It doesn’t have to be that way.
If you’re a parent who hasn’t yet learned what these scores mean and what your next steps should be, consider these tips to get you through the initial discovery of your child’s PSAT score:
- Other than for National Merit and related scholarship consideration, your child’s PSAT score means nothing! In fact, a 10th grader’s PSAT score is not even used for National Merit Scholarship competition. While the PSAT does offer a useful baseline to predict future SAT performance, it is, for all intents and purposes, just another standardized test coupled with an opportunity for the College Board to give your child’s contact information to thousands of colleges.
- The PSAT is not exactly the same as the SAT. Yes, the test format and test questions are essentially the same, but there are some important PSAT tweaks that you should know about. For example, the PSAT includes approximately 10% fewer questions than the SAT and takes approximately 8% less time to complete.
- Breaking from past tradition, College Board now uses a different scoring scale on the PSAT. Instead of the standard 1600-point scale that is used on the SAT, the PSAT uses a 1520-point scale. You might therefore expect that if a student did proportionately as well on an SAT as a PSAT, they would score about 80 points higher. In reality, the student would score about 30-40 points higher. This disparity can be attributed to College Board’s confusing scoring charts.

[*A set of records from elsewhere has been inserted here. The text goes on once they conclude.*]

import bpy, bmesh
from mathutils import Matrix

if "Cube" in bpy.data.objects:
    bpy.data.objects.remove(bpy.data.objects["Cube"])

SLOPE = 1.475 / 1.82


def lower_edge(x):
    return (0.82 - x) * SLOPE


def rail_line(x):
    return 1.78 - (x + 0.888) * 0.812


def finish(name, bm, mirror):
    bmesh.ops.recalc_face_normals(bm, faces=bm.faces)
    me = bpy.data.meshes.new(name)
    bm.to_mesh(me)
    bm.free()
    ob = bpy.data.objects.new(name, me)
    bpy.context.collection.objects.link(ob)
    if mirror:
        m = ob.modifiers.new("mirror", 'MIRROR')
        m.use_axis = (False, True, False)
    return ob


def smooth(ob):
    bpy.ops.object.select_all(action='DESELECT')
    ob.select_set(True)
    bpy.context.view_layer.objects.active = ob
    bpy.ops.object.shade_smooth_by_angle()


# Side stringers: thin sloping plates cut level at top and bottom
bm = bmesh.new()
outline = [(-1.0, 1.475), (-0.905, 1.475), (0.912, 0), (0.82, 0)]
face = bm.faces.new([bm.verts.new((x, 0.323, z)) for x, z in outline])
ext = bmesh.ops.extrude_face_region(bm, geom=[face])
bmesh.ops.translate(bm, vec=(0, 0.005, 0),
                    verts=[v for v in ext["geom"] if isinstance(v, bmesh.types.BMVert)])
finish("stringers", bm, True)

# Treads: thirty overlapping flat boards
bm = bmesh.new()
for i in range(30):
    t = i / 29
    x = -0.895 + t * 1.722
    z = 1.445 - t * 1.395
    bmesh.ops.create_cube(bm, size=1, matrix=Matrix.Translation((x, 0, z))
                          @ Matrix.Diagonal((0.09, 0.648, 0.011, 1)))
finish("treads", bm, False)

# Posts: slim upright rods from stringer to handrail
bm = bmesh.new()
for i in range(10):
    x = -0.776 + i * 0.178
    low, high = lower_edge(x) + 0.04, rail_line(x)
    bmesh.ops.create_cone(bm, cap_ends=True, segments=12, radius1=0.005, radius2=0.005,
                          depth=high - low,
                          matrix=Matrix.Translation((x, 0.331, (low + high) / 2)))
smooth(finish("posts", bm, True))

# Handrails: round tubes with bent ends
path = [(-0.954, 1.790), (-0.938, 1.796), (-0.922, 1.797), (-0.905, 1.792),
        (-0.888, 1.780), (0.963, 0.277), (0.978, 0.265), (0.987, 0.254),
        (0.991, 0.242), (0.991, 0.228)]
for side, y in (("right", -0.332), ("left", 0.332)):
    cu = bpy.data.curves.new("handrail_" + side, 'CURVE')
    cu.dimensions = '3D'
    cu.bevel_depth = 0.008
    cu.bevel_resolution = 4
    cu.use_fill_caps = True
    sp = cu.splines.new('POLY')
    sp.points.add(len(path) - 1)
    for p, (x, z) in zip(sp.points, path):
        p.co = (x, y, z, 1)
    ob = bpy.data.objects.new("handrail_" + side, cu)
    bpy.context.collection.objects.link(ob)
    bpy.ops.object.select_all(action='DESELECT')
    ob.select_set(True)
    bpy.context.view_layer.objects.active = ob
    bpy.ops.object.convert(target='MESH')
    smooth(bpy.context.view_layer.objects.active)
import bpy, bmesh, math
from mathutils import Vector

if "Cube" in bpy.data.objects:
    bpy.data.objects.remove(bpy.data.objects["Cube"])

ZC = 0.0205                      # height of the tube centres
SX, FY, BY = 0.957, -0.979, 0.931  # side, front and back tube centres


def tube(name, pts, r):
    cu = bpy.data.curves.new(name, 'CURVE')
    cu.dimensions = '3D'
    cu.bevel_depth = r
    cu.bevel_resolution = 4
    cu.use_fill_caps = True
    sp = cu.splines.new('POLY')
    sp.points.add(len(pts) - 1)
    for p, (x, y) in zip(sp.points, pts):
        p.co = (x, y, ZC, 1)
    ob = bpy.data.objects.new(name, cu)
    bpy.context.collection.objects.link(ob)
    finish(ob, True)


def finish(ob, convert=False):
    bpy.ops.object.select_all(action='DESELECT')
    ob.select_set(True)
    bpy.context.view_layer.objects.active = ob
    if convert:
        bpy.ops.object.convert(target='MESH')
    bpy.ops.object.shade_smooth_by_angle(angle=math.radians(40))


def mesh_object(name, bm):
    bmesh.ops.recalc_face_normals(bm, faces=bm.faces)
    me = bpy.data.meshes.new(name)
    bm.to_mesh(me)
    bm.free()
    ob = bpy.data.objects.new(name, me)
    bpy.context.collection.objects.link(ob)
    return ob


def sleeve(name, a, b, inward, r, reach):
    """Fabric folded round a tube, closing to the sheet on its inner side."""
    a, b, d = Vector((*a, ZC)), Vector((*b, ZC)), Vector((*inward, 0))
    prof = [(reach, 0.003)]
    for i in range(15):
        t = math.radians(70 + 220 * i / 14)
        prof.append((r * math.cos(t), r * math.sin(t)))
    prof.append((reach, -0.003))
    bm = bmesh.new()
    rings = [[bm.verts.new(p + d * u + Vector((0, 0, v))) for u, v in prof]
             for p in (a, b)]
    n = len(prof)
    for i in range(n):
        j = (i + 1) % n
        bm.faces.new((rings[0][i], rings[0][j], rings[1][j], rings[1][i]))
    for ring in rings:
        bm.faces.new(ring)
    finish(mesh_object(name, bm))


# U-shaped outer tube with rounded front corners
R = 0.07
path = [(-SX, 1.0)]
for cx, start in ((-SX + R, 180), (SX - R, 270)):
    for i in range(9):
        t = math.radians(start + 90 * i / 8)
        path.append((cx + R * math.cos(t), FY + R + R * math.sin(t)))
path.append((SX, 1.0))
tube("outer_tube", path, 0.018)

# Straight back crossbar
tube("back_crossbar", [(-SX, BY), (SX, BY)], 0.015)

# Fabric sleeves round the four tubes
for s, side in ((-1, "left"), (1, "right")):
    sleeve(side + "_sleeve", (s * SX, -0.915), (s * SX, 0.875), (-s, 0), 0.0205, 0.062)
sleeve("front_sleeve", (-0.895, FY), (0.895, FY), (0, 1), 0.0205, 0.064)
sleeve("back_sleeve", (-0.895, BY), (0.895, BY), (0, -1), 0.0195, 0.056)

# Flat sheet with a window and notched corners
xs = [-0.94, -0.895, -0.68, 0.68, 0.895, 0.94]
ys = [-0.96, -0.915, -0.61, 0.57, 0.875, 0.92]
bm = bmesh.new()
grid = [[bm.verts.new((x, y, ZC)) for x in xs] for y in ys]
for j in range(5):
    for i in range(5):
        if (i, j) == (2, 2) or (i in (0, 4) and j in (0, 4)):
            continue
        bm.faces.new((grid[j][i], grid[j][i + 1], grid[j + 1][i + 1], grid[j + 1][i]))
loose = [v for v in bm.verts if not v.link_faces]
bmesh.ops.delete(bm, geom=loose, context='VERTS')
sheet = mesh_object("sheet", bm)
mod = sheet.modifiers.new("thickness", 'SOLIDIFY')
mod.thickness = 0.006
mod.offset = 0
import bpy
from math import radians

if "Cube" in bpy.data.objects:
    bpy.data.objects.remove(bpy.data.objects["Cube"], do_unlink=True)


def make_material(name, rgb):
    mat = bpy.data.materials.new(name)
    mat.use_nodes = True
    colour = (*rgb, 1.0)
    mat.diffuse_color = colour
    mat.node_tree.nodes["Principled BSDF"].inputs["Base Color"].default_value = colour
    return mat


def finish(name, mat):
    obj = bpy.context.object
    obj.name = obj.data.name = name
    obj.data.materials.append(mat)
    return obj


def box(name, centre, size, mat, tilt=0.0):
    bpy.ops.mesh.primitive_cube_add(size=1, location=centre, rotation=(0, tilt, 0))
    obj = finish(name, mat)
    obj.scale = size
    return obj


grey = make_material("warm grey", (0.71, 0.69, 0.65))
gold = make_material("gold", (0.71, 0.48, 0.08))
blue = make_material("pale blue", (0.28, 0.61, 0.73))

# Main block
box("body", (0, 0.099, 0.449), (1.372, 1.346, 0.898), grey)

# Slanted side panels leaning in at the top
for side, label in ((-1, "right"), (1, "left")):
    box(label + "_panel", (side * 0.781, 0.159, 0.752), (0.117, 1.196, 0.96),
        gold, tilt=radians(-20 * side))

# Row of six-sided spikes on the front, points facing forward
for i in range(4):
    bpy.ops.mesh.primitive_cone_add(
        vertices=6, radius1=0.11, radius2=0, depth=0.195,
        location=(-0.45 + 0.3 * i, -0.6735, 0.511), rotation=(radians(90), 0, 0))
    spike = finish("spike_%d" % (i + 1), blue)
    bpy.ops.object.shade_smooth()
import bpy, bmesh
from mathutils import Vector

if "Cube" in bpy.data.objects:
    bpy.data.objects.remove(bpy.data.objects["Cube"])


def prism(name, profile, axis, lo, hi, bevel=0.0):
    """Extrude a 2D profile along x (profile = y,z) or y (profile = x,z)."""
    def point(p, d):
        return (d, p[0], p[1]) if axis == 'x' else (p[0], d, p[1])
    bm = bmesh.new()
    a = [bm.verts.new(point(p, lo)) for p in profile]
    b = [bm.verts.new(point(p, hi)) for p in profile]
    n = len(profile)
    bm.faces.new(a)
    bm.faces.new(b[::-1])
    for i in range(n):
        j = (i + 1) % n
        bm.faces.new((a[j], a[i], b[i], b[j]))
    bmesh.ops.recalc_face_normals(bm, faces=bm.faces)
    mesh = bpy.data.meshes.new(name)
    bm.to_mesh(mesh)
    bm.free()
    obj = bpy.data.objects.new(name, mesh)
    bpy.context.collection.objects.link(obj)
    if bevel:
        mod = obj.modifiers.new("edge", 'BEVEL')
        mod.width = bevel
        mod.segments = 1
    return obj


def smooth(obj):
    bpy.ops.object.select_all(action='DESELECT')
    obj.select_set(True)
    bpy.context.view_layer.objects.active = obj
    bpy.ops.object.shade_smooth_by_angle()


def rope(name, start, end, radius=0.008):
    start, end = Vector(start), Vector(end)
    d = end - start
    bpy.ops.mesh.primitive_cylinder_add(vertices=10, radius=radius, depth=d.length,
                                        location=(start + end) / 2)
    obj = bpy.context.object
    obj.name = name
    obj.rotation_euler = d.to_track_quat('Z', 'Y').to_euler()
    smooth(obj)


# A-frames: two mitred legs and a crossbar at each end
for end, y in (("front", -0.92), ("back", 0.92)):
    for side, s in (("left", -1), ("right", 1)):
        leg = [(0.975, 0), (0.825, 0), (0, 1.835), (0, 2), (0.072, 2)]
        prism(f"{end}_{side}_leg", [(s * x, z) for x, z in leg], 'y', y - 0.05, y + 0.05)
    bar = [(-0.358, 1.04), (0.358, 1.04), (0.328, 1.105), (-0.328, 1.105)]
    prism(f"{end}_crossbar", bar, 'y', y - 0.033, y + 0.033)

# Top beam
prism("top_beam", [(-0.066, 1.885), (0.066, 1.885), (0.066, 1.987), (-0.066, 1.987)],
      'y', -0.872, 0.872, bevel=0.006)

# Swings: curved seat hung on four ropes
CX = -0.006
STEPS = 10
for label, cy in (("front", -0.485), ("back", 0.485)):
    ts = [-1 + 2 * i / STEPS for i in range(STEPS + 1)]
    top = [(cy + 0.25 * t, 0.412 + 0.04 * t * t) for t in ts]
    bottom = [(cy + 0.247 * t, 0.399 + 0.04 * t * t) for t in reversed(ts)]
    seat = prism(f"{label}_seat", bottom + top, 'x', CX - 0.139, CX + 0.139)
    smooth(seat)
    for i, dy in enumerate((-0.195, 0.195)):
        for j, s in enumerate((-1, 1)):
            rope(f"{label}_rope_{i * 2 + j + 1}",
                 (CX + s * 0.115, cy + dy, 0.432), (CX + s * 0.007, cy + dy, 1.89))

- Regardless of scoring scale, the important takeaway here is that SAT scores are almost always a little higher than PSATs.
- With all of this said, was (or is) taking the PSAT even worth the time? Of course! The PSAT offers great practice for a very practicable test by providing an opportunity to experience a real life test taking environment. The effort and subsequent report helps identify strengths and weaknesses
- Quite often, the PSAT will be an eye opener and will convince your child that it is time to get serious about not just standardized tests, but grades as well.
- Also remember that most students take the PSAT cold without any preparation. By the time they take the actual SAT, they will–if they prepare–be better prepared, better disciplined, and much more test savvy.
- Having gone through this three times with my own children, I offer the following final piece of advice: be patient with your child. Believe it or not, they are as nervous and worried as you are about their future. Some will eagerly listen to you. Others will take some time and might not appear to be listening. Trust me. They are paying attention.